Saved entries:

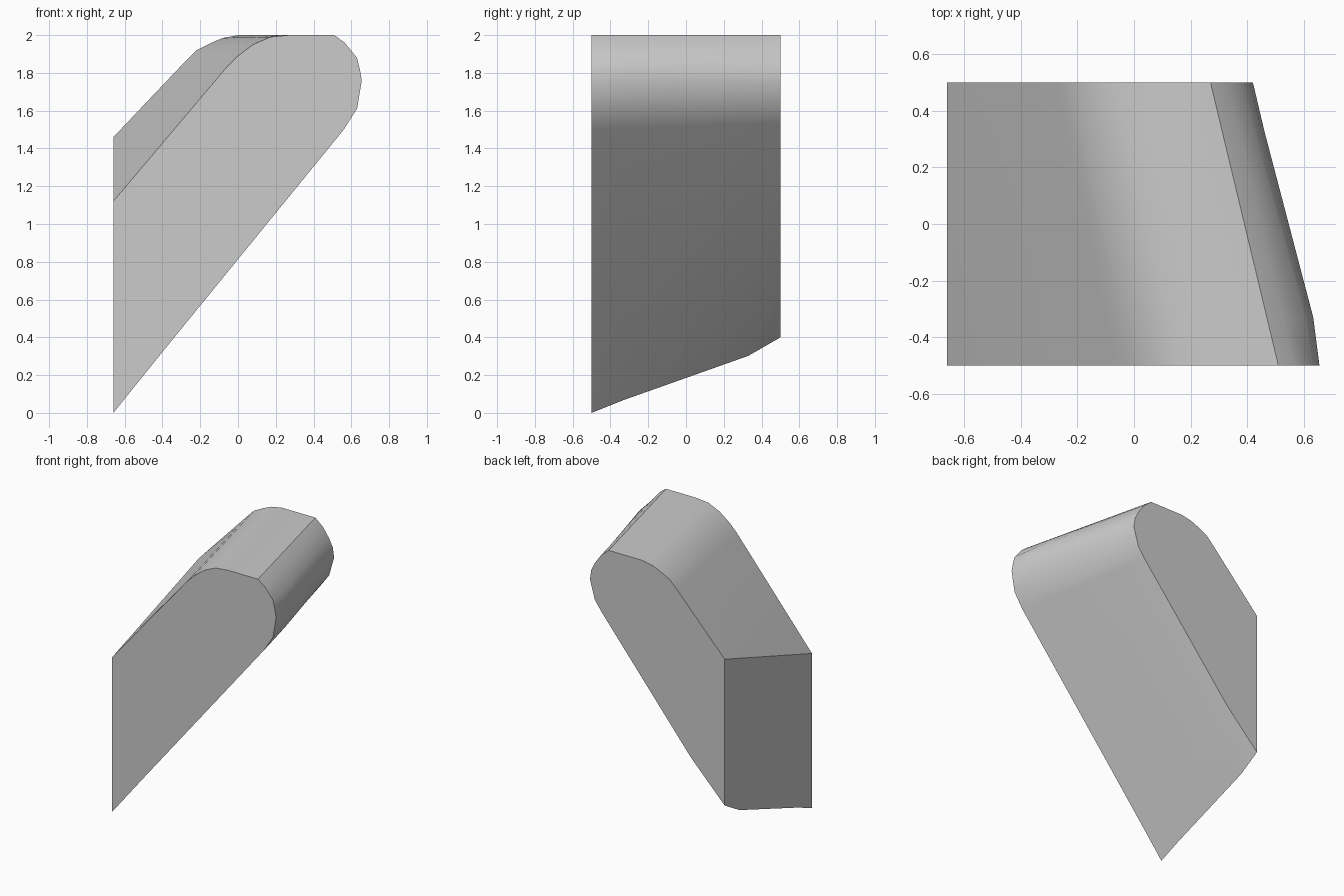
import bpy
import bmesh
import math

default_cube = bpy.data.objects.get("Cube")
if default_cube:
    bpy.data.objects.remove(default_cube, do_unlink=True)


def make_material(name, colour):
    material = bpy.data.materials.new(name)
    material.use_nodes = True
    material.diffuse_color = colour
    shader = material.node_tree.nodes["Principled BSDF"]
    shader.inputs["Base Color"].default_value = colour
    return material


# Matching outline points (x, z) of the slanted slab, front end and back end
outline_front = [(-.66, 0), (-.39, .335), (.56, 1.5), (.63, 1.61), (.655, 1.76),
                 (.645, 1.82), (.63, 1.88), (.565, 1.96), (.51, 2), (.27, 2),
                 (.17, 1.99), (.08, 1.95), (0, 1.89), (-.06, 1.83), (-.66, 1.12)]
outline_back = [(-.66, .4), (-.39, .675), (.324, 1.535), (.38, 1.61), (.42, 1.75),
                (.41, 1.82), (.38, 1.88), (.33, 1.95), (.27, 2), (0, 2),
                (-.08, 1.985), (-.14, 1.96), (-.22, 1.92), (-.28, 1.86), (-.66, 1.46)]


def section(bm, y):
    """One cross-section of the slab, blended between the two end outlines."""
    blend = y + .5
    ring = []
    for i, (front, back) in enumerate(zip(outline_front, outline_back)):
        x, z = (a + (b - a) * blend for a, b in zip(front, back))
        # The underside and the nose bulge slightly between the ends
        if 0 < blend < 1:
            if i < 2 and y > 0:
                z -= .03
            elif 3 <= i <= 6 and y < 0:
                x += .018
        ring.append(bm.verts.new((x, y, z)))
    return ring


def build_slab(name, material):
    bm = bmesh.new()
    rings = [section(bm, y) for y in (-.5, -.33, .33, .5)]
    count = len(outline_front)
    for near, far in zip(rings, rings[1:]):
        for i in range(count):
            j = (i + 1) % count
            bm.faces.new((near[i], near[j], far[j], far[i]))
    # Flat end caps
    bm.faces.new(rings[0])
    bm.faces.new(rings[-1])
    bmesh.ops.recalc_face_normals(bm, faces=bm.faces)
    mesh = bpy.data.meshes.new(name)
    bm.to_mesh(mesh)
    bm.free()
    mesh.materials.append(material)
    slab = bpy.data.objects.new(name, mesh)
    bpy.context.collection.objects.link(slab)
    bpy.context.view_layer.objects.active = slab
    slab.select_set(True)
    bpy.ops.object.shade_smooth_by_angle(angle=math.radians(35))
    return slab


grey = make_material("light grey", (.6, .6, .6, 1))
build_slab("slanted_slab", grey)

▸ WORK REQUIRED
Set down the entries above again exactly, minus any image.

▸ EXERCISE RESULT
import bpy
import bmesh
import math

default_cube = bpy.data.objects.get("Cube")
if default_cube:
    bpy.data.objects.remove(default_cube, do_unlink=True)


def make_material(name, colour):
    material = bpy.data.materials.new(name)
    material.use_nodes = True
    material.diffuse_color = colour
    shader = material.node_tree.nodes["Principled BSDF"]
    shader.inputs["Base Color"].default_value = colour
    return material


# Matching outline points (x, z) of the slanted slab, front end and back end
outline_front = [(-.66, 0), (-.39, .335), (.56, 1.5), (.63, 1.61), (.655, 1.76),
                 (.645, 1.82), (.63, 1.88), (.565, 1.96), (.51, 2), (.27, 2),
                 (.17, 1.99), (.08, 1.95), (0, 1.89), (-.06, 1.83), (-.66, 1.12)]
outline_back = [(-.66, .4), (-.39, .675), (.324, 1.535), (.38, 1.61), (.42, 1.75),
                (.41, 1.82), (.38, 1.88), (.33, 1.95), (.27, 2), (0, 2),
                (-.08, 1.985), (-.14, 1.96), (-.22, 1.92), (-.28, 1.86), (-.66, 1.46)]


def section(bm, y):
    """One cross-section of the slab, blended between the two end outlines."""
    blend = y + .5
    ring = []
    for i, (front, back) in enumerate(zip(outline_front, outline_back)):
        x, z = (a + (b - a) * blend for a, b in zip(front, back))
        # The underside and the nose bulge slightly between the ends
        if 0 < blend < 1:
            if i < 2 and y > 0:
                z -= .03
            elif 3 <= i <= 6 and y < 0:
                x += .018
        ring.append(bm.verts.new((x, y, z)))
    return ring


def build_slab(name, material):
    bm = bmesh.new()
    rings = [section(bm, y) for y in (-.5, -.33, .33, .5)]
    count = len(outline_front)
    for near, far in zip(rings, rings[1:]):
        for i in range(count):
            j = (i + 1) % count
            bm.faces.new((near[i], near[j], far[j], far[i]))
    # Flat end caps
    bm.faces.new(rings[0])
    bm.faces.new(rings[-1])
    bmesh.ops.recalc_face_normals(bm, faces=bm.faces)
    mesh = bpy.data.meshes.new(name)
    bm.to_mesh(mesh)
    bm.free()
    mesh.materials.append(material)
    slab = bpy.data.objects.new(name, mesh)
    bpy.context.collection.objects.link(slab)
    bpy.context.view_layer.objects.active = slab
    slab.select_set(True)
    bpy.ops.object.shade_smooth_by_angle(angle=math.radians(35))
    return slab


grey = make_material("light grey", (.6, .6, .6, 1))
build_slab("slanted_slab", grey)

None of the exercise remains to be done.